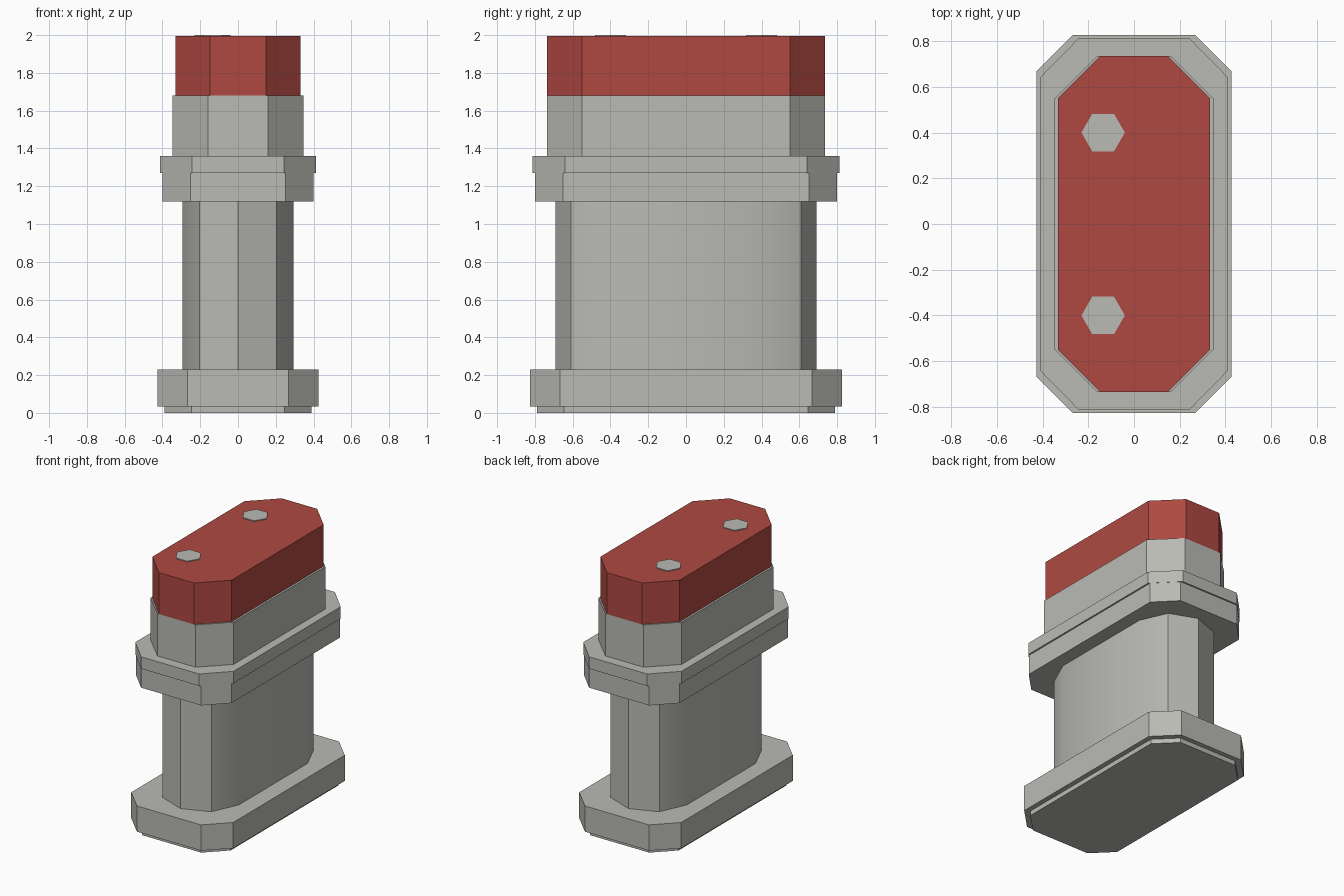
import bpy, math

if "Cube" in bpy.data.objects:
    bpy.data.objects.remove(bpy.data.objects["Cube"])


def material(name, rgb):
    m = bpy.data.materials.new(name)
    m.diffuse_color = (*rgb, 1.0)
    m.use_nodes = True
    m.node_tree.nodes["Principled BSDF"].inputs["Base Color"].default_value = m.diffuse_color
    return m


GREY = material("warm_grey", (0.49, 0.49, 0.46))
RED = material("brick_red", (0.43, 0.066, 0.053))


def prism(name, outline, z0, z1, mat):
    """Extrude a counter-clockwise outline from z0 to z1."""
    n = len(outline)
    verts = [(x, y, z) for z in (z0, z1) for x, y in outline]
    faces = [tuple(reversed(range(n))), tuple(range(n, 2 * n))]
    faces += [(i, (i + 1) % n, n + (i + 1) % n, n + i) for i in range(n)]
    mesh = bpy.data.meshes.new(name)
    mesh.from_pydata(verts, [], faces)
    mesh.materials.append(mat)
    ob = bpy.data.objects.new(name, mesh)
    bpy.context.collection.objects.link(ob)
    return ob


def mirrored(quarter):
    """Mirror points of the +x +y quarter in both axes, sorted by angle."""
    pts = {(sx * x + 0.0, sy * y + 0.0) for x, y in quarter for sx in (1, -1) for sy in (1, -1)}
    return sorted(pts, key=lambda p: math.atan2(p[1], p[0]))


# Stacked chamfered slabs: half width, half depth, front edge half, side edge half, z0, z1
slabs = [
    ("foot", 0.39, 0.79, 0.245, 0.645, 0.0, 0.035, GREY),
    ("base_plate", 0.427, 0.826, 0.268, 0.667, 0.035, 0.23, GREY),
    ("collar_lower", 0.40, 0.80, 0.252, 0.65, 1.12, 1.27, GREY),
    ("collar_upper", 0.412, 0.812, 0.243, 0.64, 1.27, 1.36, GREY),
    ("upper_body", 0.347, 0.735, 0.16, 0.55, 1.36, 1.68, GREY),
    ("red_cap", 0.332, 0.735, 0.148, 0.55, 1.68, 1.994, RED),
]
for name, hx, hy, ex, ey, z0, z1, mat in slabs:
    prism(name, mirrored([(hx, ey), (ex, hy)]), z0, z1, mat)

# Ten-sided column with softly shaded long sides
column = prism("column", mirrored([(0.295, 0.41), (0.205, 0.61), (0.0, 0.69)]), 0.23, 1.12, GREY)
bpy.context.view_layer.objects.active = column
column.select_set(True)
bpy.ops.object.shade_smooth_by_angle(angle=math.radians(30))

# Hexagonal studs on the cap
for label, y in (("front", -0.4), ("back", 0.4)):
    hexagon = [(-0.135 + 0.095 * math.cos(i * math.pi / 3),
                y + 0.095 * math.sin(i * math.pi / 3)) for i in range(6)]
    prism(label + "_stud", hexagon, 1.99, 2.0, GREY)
++++++
→ Directions for this task: In the data above, find the line that contains "faces = [tuple(reversed(range(n))), tuple(range(n, 2" and the line that contains "points of the". Repeat exactly those lines and every line between them, and only those.

→ Output below:
    faces = [tuple(reversed(range(n))), tuple(range(n, 2 * n))]
    faces += [(i, (i + 1) % n, n + (i + 1) % n, n + i) for i in range(n)]
    mesh = bpy.data.meshes.new(name)
    mesh.from_pydata(verts, [], faces)
    mesh.materials.append(mat)
    ob = bpy.data.objects.new(name, mesh)
    bpy.context.collection.objects.link(ob)
    return ob


def mirrored(quarter):
    """Mirror points of the +x +y quarter in both axes, sorted by angle."""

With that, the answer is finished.